### Task instructions:
With pictures left out, retype the lines from the start of the records through the one that contains "t = j / steps".

*** Input material Section Begins ***

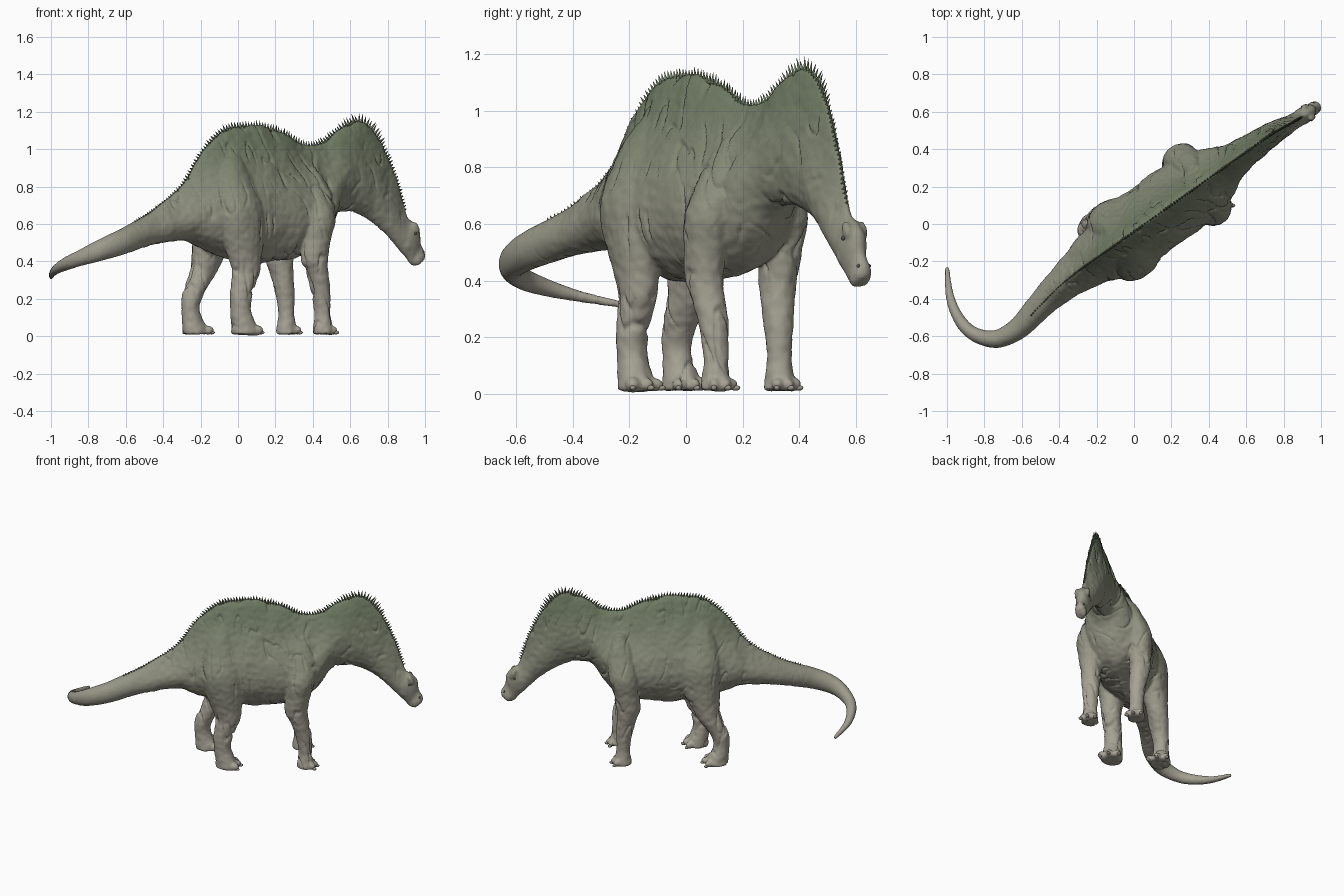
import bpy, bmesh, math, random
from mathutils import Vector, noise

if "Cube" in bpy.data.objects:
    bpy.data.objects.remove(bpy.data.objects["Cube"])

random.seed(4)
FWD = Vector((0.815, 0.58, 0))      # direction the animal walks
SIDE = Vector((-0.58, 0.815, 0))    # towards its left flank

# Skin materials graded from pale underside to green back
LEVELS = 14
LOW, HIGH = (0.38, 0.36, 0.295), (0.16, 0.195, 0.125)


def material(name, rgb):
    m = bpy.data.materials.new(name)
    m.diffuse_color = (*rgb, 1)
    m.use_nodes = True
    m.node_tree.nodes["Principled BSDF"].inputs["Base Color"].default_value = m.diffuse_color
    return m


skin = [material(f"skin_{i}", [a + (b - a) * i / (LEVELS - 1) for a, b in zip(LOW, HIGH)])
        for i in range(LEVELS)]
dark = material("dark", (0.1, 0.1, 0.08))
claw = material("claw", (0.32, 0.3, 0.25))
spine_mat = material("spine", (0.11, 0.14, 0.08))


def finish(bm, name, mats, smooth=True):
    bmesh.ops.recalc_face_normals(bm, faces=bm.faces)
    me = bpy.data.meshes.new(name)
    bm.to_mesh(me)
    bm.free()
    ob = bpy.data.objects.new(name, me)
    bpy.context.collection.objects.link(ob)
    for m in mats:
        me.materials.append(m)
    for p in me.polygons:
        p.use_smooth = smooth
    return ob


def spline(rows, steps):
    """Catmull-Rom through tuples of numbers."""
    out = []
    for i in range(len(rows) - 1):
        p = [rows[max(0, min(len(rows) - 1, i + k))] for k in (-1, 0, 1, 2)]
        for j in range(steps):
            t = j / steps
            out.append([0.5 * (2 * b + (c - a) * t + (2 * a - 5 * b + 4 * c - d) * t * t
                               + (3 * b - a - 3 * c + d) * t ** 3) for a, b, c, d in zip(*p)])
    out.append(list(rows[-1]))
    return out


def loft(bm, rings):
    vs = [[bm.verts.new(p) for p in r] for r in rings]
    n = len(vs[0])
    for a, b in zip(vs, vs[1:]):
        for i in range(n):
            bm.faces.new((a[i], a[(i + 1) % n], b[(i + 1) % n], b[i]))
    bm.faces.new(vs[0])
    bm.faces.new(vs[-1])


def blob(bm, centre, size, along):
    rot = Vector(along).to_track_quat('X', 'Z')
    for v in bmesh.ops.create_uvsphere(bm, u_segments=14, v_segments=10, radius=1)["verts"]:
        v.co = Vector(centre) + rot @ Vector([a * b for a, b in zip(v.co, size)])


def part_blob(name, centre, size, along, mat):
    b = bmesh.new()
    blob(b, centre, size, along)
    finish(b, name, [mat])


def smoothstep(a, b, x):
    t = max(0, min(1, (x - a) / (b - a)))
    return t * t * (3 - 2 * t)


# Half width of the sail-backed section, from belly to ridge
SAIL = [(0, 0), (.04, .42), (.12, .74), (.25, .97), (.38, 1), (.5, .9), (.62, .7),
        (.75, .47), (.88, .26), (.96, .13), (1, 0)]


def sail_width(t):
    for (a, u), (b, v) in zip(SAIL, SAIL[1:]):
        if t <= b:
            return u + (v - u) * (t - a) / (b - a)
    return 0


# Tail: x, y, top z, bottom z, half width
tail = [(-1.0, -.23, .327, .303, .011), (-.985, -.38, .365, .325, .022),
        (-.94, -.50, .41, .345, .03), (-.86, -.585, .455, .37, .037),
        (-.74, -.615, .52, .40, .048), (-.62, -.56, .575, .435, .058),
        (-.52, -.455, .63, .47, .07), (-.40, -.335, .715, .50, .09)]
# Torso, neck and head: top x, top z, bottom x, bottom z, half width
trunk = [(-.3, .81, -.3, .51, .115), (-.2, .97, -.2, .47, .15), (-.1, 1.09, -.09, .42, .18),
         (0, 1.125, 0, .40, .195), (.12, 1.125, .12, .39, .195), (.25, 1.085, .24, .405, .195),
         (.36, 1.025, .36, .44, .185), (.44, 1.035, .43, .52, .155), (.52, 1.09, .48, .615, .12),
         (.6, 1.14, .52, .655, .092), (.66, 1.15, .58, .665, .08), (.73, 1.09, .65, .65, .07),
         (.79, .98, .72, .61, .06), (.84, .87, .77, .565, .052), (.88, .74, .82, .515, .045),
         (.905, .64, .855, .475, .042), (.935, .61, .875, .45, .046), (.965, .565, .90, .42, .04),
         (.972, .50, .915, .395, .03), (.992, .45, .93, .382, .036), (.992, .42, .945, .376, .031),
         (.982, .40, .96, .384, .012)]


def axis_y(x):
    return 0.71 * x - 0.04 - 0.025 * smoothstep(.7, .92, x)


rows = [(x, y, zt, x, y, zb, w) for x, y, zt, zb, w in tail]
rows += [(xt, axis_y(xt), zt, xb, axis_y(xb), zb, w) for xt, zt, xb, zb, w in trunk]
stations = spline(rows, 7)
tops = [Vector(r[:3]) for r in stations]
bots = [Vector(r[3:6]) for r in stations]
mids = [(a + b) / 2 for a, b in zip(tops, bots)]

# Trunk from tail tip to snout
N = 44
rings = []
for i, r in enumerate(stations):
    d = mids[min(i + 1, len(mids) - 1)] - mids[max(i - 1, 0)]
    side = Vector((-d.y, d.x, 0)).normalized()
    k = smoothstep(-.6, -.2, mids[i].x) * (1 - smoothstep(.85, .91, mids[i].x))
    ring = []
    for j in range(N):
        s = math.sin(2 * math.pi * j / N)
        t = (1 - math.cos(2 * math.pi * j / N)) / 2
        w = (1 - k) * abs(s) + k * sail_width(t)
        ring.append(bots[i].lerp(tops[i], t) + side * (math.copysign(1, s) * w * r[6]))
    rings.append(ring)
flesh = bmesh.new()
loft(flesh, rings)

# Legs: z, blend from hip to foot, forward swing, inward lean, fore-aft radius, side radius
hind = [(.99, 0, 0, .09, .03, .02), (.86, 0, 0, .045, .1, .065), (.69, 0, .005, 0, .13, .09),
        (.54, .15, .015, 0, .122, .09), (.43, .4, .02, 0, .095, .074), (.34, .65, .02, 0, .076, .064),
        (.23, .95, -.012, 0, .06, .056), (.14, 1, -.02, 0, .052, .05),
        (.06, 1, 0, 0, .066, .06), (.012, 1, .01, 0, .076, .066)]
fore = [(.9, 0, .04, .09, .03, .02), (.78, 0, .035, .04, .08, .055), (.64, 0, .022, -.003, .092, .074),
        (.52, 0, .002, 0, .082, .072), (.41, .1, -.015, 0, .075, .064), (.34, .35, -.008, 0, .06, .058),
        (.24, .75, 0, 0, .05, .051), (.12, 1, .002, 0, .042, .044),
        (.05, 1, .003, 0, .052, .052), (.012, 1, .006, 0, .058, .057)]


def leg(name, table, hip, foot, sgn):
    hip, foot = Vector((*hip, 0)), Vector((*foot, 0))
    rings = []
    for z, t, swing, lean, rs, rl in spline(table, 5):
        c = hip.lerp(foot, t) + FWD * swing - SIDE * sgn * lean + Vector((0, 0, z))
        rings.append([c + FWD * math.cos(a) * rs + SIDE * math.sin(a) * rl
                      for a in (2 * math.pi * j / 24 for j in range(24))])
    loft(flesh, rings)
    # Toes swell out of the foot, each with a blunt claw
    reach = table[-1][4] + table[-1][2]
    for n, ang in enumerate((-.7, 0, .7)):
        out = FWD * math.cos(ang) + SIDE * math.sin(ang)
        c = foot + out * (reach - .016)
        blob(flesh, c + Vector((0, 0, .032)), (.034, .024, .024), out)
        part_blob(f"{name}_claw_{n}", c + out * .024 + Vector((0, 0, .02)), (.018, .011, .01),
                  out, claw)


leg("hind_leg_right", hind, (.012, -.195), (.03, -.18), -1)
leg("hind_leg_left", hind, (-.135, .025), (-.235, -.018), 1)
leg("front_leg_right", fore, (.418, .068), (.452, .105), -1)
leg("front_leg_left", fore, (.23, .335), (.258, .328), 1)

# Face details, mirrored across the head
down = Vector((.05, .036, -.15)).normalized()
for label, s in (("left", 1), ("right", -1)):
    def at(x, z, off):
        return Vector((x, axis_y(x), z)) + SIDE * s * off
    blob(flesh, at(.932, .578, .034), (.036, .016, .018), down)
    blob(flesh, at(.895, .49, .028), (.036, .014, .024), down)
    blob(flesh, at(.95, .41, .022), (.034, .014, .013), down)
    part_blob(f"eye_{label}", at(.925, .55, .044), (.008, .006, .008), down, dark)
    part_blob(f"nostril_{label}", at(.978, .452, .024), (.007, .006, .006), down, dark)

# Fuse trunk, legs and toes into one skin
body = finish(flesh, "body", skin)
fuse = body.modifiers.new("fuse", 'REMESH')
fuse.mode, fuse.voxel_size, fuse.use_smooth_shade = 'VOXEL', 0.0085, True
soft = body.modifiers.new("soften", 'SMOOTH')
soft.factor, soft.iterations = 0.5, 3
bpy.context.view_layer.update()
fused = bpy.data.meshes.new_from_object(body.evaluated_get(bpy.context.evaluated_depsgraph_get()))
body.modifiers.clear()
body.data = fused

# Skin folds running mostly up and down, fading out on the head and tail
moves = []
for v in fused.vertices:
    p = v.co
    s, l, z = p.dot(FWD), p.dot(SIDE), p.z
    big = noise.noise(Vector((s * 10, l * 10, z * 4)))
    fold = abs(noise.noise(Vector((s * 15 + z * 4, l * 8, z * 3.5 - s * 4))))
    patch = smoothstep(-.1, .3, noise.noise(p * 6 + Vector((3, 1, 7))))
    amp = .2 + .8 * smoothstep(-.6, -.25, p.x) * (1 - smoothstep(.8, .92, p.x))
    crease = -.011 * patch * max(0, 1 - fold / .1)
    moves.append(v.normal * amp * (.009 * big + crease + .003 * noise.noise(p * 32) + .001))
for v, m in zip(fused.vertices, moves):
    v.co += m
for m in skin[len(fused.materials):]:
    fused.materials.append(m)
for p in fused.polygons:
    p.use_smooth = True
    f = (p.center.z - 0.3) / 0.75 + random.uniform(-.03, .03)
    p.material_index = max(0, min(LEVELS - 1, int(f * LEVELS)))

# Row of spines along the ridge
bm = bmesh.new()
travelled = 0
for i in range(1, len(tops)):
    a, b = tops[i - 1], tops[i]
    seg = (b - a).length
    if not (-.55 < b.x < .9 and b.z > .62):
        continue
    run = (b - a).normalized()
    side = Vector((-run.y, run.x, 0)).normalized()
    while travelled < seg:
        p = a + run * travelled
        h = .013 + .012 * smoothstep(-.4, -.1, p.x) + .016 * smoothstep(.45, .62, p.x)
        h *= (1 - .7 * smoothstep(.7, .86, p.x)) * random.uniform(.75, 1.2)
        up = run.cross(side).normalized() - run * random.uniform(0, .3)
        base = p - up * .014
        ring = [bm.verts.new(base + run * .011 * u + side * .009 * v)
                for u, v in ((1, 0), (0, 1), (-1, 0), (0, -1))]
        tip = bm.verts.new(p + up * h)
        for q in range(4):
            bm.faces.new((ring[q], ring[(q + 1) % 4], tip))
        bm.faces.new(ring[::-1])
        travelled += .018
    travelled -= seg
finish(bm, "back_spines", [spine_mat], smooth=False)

*** Input material Section Ends ***

### Solved exercise:
import bpy, bmesh, math, random
from mathutils import Vector, noise

if "Cube" in bpy.data.objects:
    bpy.data.objects.remove(bpy.data.objects["Cube"])

random.seed(4)
FWD = Vector((0.815, 0.58, 0))      # direction the animal walks
SIDE = Vector((-0.58, 0.815, 0))    # towards its left flank

# Skin materials graded from pale underside to green back
LEVELS = 14
LOW, HIGH = (0.38, 0.36, 0.295), (0.16, 0.195, 0.125)


def material(name, rgb):
    m = bpy.data.materials.new(name)
    m.diffuse_color = (*rgb, 1)
    m.use_nodes = True
    m.node_tree.nodes["Principled BSDF"].inputs["Base Color"].default_value = m.diffuse_color
    return m


skin = [material(f"skin_{i}", [a + (b - a) * i / (LEVELS - 1) for a, b in zip(LOW, HIGH)])
        for i in range(LEVELS)]
dark = material("dark", (0.1, 0.1, 0.08))
claw = material("claw", (0.32, 0.3, 0.25))
spine_mat = material("spine", (0.11, 0.14, 0.08))


def finish(bm, name, mats, smooth=True):
    bmesh.ops.recalc_face_normals(bm, faces=bm.faces)
    me = bpy.data.meshes.new(name)
    bm.to_mesh(me)
    bm.free()
    ob = bpy.data.objects.new(name, me)
    bpy.context.collection.objects.link(ob)
    for m in mats:
        me.materials.append(m)
    for p in me.polygons:
        p.use_smooth = smooth
    return ob


def spline(rows, steps):
    """Catmull-Rom through tuples of numbers."""
    out = []
    for i in range(len(rows) - 1):
        p = [rows[max(0, min(len(rows) - 1, i + k))] for k in (-1, 0, 1, 2)]
        for j in range(steps):
            t = j / steps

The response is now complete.